The new tower also has office space.
Master Sgt. Odette Toppin said initially air traffic controllers' training takes place at Keesler AFB in Mississippi. That is the site for air traffic control school for those just entering the career field, she said.
Toppin, an air traffic controller new to Minot AFB, said now she has to get rated for this location. "I have to learn the airspace, the runway, the airplanes the type of airfield, the taxiways," she said.
She will complete training for ground control and also local. Once her trainer feels she is ready to operate on her own, she will go through the certification process.
"When my trainer feels that I am ready to operate on my own, then I will go up to certification and then qualified to work on my own in that position once I pass. Local control the same thing," she said.
"The basic principles of air traffic are the same. So when you get your initial ratings at your present facility, you can carry on to your next base and you are just basically learning that airspace, that Air Force aircraft, their availability the things that they can do." Haynes said. "But you still have to go up through the certification process as if you are a fresh, new trainee coming out of what we call tech school. It's the same process just shortened time."
The new control tower is the third one in the history of Minot AFB. When the original Base Operations building was built on the north side of the runway in 1957, a control tower was attached. But when infrastructure was built the end of the runway could not be seen from that tower and a another tower on the south side of the runway was constructed. That tower was used until the new one was completed.
Mike Porreca, a civilian air traffic controller who previously was a military air traffic controller, worked in the old tower for nearly two decades.
"The only space we had available in the old one was the actual tower cab. We had a break room that was probably half the size of this one," said Porreca, indicating the break room in the new control tower.

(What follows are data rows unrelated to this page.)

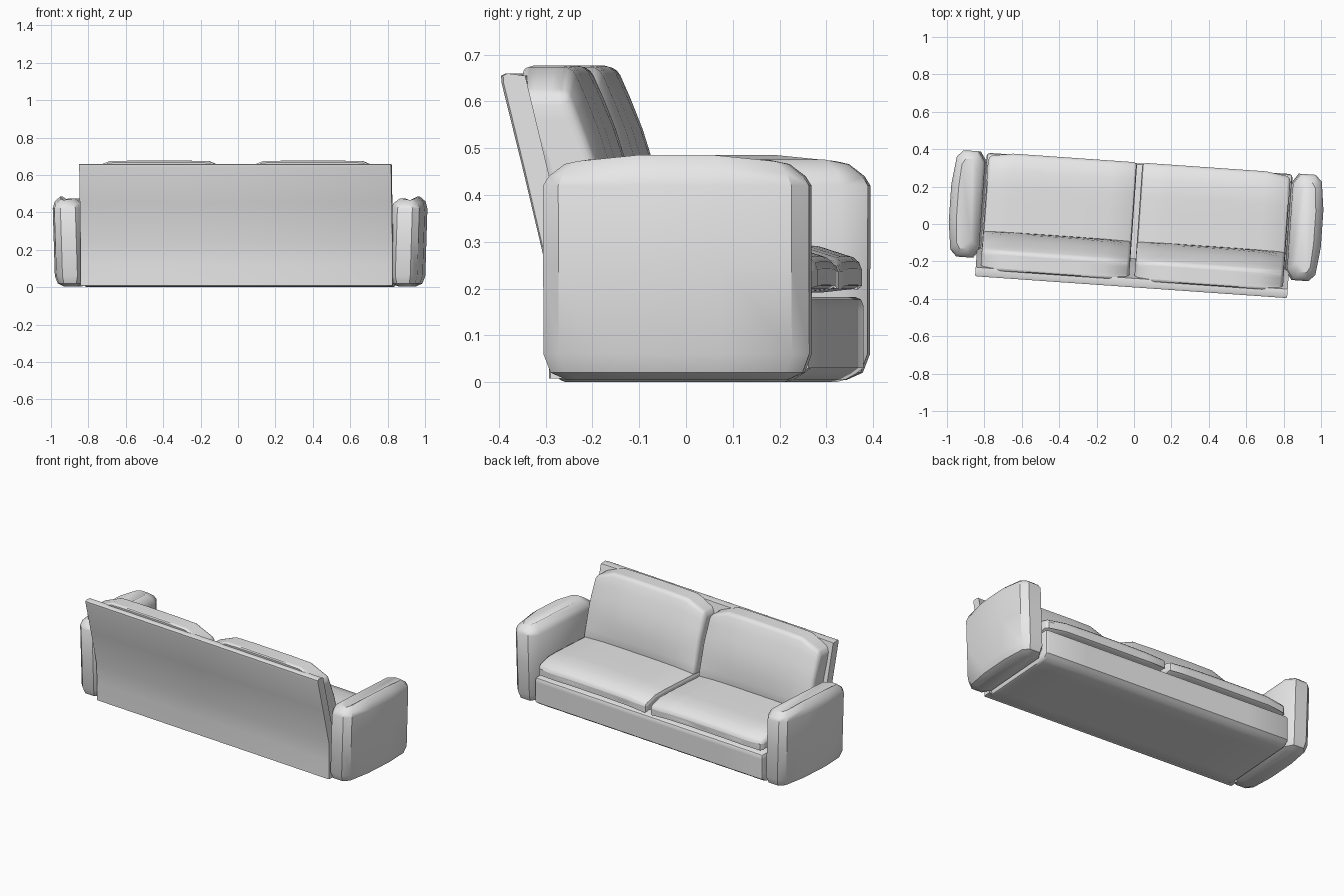
import bpy
import bmesh
import math
from mathutils import Matrix

cube = bpy.data.objects.get("Cube")
if cube:
    bpy.data.objects.remove(cube)

fabric = bpy.data.materials.new("grey_fabric")
fabric.use_nodes = True
fabric.diffuse_color = (0.8, 0.8, 0.8, 1)
fabric.node_tree.nodes["Principled BSDF"].inputs["Base Color"].default_value = (0.8, 0.8, 0.8, 1)

# The whole sofa stands slightly turned
PLACE = Matrix.Rotation(math.radians(-4), 4, "Z") @ Matrix.Translation((0.008, 0, 0))


def finish(name, bm, angle=35):
    bmesh.ops.recalc_face_normals(bm, faces=bm.faces)
    mesh = bpy.data.meshes.new(name)
    bm.to_mesh(mesh)
    bm.free()
    mesh.materials.append(fabric)
    ob = bpy.data.objects.new(name, mesh)
    bpy.context.collection.objects.link(ob)
    ob.matrix_world = PLACE
    bpy.ops.object.select_all(action="DESELECT")
    ob.select_set(True)
    bpy.context.view_layer.objects.active = ob
    bpy.ops.object.shade_smooth_by_angle(angle=math.radians(angle))
    return ob


def soft_box(name, low, high, bevel, segments=2, shape=None, cuts=5):
    """Bevelled, subdivided box between two corners, reshaped by a function."""
    bm = bmesh.new()
    bmesh.ops.create_cube(bm, size=1)
    bmesh.ops.subdivide_edges(bm, edges=bm.edges[:], cuts=cuts, use_grid_fill=True)
    for v in bm.verts:
        for i in range(3):
            v.co[i] = low[i] + (v.co[i] + 0.5) * (high[i] - low[i])
    bm.normal_update()
    sharp = [e for e in bm.edges if e.calc_face_angle(0) > 1]
    bmesh.ops.bevel(bm, geom=sharp, offset=bevel, segments=segments,
                    profile=0.5, affect="EDGES", clamp_overlap=True)
    if shape:
        for v in bm.verts:
            shape(v.co)
    return finish(name, bm)


def loft(name, rings):
    bm = bmesh.new()
    loops = [[bm.verts.new(p) for p in ring] for ring in rings]
    n = len(loops[0])
    for a, b in zip(loops, loops[1:]):
        for i in range(n):
            j = (i + 1) % n
            bm.faces.new((a[i], a[j], b[j], b[i]))
    bm.faces.new(loops[0])
    bm.faces.new(loops[-1])
    return finish(name, bm)


# Arms: bulged plan outline stacked upwards, flaring outwards at the top
half = [(-0.088, 0.23), (-0.05, 0.285), (0.03, 0.285), (0.065, 0.25), (0.084, 0.1)]
plan = half + [(x, -y) for x, y in reversed(half)]
levels = [(0.004, 0.05), (0.02, 0.015), (0.06, 0), (0.25, 0),
          (0.42, 0), (0.46, 0.012), (0.486, 0.045)]
for side, label in ((1, "left_arm"), (-1, "right_arm")):
    rings = []
    for z, inset in levels:
        ring = []
        for x, y in plan:
            px = x * (1 - inset / 0.09) + 0.015 * z / 0.48
            py = y * (1 - inset / 0.285)
            drop = 0.02 * (abs(y) / 0.285) ** 3 if z > 0.44 else 0
            ring.append((side * (0.9 + px), py + 0.045, z - drop))
        rings.append(ring)
    loft(label, rings)


# Base under the seat, with its lower front edge tucked in
def tuck(co):
    if co.z < 0.03 and co.y > 0.2:
        co.y -= 0.04 * (0.03 - co.z) / 0.03


soft_box("seat_base", (-0.82, -0.22, 0), (0.82, 0.325, 0.182), 0.018, 2, tuck)

# Back panel: upright below, leaning backwards above
profile = [(-0.235, 0.008), (-0.235, 0.12), (-0.238, 0.23), (-0.29, 0.45), (-0.337, 0.64),
           (-0.338, 0.655), (-0.328, 0.66), (-0.29, 0.655), (-0.24, 0.45),
           (-0.185, 0.23), (-0.185, 0.008)]
loft("back_panel", [[(x, y * s, z) for y, z in profile]
                    for x, s in ((-0.836, 0.985), (-0.828, 1), (0, 1), (0.828, 1), (0.836, 0.985))])

# Seat and back cushions, one pair on each side
for side, label in ((1, "left"), (-1, "right")):
    mid = side * 0.412

    def seat_shape(co):
        u = abs(co.x - mid) / 0.4
        front = max(0, (co.y - 0.2) / 0.13)
        if co.z > 0.23:
            co.z -= 0.035 * front ** 2 + 0.012 * u ** 4
        else:
            co.z += 0.012 * front ** 2
        outer = max(0, side * (co.x - mid) / 0.4 - 0.8) / 0.2
        if co.y > 0.2:
            co.y -= 0.03 * outer ** 2

    def back_shape(co):
        u = abs(co.x - mid) / 0.4
        h = (co.z - 0.27) / 0.405
        if co.y > -0.15:
            co.y += 0.03 * math.sin(math.pi * min(1, max(0, h))) * (1 - u ** 4)
        co.y -= 0.105 * h
        if h > 0.5:
            co.z -= 0.075 * u ** 8 * (h - 0.5) * 2

    lo, hi = sorted((side * 0.014, side * 0.81))
    soft_box(label + "_seat_cushion", (lo, -0.2, 0.19), (hi, 0.33, 0.295), 0.03, 2, seat_shape)
    soft_box(label + "_back_cushion", (lo, -0.2, 0.27), (hi, -0.09, 0.677), 0.045, 3, back_shape)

He said there was an office for the chief controller in the old tower. "That was the only living space in that facility and one bathroom," he said. "It was cramped to say the least. This is a palace compared to the old one. This is amazing," he said, "I can appreciate (the new one) since I did 17 years in the old one."
The elevator in the old tower did not work for the last two years of its use and because it wasn't safe it had to be shut down. It was so old the parts could no longer be obtained.

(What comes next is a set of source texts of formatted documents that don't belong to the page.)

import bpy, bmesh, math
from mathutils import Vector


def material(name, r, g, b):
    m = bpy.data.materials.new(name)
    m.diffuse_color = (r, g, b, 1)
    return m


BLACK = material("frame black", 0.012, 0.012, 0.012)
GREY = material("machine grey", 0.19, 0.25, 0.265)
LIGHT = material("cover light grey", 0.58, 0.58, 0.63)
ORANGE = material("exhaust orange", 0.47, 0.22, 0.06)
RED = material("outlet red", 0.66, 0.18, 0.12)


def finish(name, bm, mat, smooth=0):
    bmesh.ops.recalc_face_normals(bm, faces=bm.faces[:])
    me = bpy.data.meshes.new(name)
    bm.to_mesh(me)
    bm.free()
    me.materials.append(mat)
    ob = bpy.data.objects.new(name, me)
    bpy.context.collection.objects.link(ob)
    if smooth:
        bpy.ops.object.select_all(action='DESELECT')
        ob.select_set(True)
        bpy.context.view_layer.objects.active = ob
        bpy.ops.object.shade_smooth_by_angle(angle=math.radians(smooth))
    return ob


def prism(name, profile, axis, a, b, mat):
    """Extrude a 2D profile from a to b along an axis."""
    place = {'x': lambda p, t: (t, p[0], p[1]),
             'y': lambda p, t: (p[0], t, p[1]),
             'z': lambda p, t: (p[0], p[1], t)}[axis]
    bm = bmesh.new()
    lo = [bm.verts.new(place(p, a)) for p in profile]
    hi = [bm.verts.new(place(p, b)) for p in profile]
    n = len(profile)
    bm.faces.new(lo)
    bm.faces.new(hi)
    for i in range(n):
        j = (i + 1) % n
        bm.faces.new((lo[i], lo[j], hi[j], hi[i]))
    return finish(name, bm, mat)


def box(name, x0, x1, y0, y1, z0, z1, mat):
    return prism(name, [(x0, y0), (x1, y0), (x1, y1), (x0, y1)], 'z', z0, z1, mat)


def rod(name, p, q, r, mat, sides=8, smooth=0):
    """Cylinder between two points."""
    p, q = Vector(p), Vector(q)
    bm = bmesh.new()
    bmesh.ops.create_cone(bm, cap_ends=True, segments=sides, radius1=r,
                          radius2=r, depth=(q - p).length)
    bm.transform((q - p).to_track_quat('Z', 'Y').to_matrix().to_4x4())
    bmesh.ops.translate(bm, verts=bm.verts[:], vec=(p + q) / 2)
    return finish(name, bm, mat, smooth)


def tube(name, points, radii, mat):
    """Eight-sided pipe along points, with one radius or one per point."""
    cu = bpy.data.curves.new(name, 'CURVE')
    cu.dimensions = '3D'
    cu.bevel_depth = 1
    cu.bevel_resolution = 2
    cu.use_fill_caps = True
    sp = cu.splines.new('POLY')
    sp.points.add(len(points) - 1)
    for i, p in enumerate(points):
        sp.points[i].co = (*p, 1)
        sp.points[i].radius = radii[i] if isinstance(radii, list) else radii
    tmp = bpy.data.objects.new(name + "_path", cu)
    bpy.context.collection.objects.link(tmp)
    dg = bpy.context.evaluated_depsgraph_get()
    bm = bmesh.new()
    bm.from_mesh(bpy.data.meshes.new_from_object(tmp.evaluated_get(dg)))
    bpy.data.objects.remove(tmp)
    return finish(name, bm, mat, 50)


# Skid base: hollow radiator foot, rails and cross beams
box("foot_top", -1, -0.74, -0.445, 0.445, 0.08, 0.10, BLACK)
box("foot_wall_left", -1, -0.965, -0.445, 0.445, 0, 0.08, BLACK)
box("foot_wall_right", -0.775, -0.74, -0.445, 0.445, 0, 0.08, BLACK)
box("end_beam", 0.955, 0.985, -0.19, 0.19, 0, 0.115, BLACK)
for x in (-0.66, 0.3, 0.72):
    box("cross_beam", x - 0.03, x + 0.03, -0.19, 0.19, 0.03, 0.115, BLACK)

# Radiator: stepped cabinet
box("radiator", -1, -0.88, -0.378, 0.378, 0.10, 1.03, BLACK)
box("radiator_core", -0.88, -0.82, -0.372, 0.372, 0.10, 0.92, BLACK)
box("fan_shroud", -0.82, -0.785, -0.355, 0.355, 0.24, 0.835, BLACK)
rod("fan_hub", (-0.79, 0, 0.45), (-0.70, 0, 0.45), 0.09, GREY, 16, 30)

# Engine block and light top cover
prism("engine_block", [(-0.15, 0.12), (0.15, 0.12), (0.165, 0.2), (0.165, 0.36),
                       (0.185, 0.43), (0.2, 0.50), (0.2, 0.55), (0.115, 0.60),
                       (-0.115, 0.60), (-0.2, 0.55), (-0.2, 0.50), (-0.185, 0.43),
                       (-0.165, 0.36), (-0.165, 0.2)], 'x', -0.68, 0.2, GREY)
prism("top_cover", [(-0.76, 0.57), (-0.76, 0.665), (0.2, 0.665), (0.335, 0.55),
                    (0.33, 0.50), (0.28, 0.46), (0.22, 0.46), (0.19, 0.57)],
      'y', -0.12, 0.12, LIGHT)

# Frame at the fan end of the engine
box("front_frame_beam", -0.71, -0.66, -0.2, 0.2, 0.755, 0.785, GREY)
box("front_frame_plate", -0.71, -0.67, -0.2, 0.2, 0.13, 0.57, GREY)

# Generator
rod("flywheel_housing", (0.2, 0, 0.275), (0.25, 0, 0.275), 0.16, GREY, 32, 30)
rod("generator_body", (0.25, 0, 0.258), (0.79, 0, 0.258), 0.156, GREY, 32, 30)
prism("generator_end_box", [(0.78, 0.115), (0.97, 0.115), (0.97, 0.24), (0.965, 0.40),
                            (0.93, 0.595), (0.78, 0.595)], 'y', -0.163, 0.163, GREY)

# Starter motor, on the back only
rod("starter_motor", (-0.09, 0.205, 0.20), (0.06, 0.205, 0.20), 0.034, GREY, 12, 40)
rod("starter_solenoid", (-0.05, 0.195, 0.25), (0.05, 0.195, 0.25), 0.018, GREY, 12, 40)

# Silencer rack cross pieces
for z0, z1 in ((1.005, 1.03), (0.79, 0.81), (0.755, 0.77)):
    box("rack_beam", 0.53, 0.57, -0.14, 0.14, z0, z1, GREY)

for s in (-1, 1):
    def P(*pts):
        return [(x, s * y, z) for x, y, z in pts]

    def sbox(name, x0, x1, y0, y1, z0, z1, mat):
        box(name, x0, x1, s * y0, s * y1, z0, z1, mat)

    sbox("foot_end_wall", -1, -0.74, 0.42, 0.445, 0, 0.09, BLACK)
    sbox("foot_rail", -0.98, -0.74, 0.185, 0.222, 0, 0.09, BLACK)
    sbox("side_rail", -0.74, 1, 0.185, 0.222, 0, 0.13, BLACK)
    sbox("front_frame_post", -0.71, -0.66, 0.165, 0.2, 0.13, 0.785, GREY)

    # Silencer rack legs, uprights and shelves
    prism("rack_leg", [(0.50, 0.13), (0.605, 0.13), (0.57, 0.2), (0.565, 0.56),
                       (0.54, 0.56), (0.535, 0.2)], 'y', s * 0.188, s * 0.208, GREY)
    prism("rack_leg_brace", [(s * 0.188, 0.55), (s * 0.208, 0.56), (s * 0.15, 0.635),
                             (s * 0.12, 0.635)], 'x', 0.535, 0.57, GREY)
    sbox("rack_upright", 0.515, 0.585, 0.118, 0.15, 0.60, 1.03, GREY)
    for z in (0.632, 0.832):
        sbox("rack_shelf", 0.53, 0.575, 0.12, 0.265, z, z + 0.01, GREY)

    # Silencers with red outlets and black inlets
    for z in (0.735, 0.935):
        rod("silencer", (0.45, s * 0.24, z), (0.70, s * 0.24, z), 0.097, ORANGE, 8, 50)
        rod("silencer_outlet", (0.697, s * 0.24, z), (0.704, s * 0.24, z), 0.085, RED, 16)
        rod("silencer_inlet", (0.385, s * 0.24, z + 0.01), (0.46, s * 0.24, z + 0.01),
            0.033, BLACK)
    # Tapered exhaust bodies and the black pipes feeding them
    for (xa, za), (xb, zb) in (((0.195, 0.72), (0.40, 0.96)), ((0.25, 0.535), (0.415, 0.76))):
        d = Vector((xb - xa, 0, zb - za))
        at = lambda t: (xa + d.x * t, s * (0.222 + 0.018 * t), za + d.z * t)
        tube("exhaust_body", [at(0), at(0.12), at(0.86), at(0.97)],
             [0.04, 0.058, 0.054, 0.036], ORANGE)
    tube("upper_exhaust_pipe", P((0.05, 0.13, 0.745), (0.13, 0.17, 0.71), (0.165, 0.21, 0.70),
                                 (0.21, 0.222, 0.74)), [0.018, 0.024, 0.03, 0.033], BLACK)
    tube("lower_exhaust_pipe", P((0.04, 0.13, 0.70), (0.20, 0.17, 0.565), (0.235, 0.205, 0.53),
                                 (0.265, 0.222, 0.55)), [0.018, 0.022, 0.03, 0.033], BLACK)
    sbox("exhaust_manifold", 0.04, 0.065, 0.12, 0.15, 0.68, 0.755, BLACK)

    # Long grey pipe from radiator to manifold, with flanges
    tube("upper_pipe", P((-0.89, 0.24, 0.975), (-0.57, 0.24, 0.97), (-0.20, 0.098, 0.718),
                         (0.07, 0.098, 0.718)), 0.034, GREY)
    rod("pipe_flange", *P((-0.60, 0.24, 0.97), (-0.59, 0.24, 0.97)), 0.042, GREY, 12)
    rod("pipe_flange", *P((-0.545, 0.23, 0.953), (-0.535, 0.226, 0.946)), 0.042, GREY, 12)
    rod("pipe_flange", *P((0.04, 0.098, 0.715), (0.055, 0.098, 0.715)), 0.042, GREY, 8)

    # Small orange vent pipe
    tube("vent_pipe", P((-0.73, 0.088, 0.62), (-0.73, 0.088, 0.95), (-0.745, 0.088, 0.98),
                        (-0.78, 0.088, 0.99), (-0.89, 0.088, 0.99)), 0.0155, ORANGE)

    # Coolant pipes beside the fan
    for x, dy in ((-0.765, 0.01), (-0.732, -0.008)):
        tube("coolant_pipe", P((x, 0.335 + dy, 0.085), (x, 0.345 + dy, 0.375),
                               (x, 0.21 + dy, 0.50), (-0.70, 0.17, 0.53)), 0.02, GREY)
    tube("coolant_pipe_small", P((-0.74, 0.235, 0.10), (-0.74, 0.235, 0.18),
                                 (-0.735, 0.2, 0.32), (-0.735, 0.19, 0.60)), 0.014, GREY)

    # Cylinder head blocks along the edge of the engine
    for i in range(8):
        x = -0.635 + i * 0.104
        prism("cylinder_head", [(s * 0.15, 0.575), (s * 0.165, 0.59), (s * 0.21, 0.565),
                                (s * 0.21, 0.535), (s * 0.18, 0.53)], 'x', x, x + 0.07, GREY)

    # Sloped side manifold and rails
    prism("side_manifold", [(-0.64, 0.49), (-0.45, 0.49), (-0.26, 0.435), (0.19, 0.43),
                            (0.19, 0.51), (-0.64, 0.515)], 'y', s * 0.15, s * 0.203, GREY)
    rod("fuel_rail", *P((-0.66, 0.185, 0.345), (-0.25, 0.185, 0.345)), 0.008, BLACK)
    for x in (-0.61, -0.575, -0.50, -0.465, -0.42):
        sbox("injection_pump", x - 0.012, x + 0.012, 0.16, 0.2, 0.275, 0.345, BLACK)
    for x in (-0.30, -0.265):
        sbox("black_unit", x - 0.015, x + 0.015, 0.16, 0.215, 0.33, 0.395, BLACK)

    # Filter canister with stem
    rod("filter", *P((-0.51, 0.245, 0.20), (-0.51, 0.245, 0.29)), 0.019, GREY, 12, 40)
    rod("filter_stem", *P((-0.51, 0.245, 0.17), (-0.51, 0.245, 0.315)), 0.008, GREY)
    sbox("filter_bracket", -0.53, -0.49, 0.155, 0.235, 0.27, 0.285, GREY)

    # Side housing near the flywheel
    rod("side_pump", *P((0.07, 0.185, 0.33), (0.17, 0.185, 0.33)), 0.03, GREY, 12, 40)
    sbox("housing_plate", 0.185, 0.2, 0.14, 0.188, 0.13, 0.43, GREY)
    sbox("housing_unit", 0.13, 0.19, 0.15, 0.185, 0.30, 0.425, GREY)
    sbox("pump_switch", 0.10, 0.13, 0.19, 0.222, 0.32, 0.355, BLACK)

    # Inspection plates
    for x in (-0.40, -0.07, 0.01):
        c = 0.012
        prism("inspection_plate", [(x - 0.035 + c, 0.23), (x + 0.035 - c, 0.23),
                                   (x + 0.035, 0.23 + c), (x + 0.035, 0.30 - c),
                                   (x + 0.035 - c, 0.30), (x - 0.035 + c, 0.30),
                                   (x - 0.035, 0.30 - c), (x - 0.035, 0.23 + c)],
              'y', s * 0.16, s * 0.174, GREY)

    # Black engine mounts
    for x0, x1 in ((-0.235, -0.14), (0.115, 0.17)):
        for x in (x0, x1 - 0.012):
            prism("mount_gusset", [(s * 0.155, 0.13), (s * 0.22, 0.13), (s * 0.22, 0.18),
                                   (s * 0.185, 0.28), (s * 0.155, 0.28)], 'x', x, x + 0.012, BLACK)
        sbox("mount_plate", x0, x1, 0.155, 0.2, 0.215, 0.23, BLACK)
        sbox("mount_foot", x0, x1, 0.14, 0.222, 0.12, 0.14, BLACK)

The old tower caught fire several times. Porreca recalled there was a major fire in the old tower in 1986 and also a couple smaller fires with the lighting panel. The smaller fires were contained and didn't do any extensive damage.
The old tower was about the same height as the new one.
"But the other stairs were more ladder-like. It was a lot steeper of an angle compared to these stairs," Porreca said. The elevator will take air traffic controllers most of the way to the top of the tower and then they use steps.
The old tower would sway in the wind and sometimes the wind would blow panels off the side of the tower.
"We lost four floors of paneling in one storm. I mean, we came in one day and we had a new sunroom. It was literally from the base floor four floors gone. We had to secure the building with an airman for days," Porreca said. When they walked out of the old tower, he said, they looked up to make sure nothing on the tower was loose, "especially when it was windy because it was no telling what was going to fall off."
An escape system had been installed at the old tower about 10 years ago.
"It was basically a net that they would throw off the side of the tower. It would be secured to a bunker or barrier system by the fire department and you would slide down it to get out of there in an emergency," Porreca said.
"This tower is designed so much more robust," Gordon said. "It actually has sensors that can detect the smell of an overheating wire. Before it even gets to the point it catches fire, it sounds an alarm that the system is potentially overheating."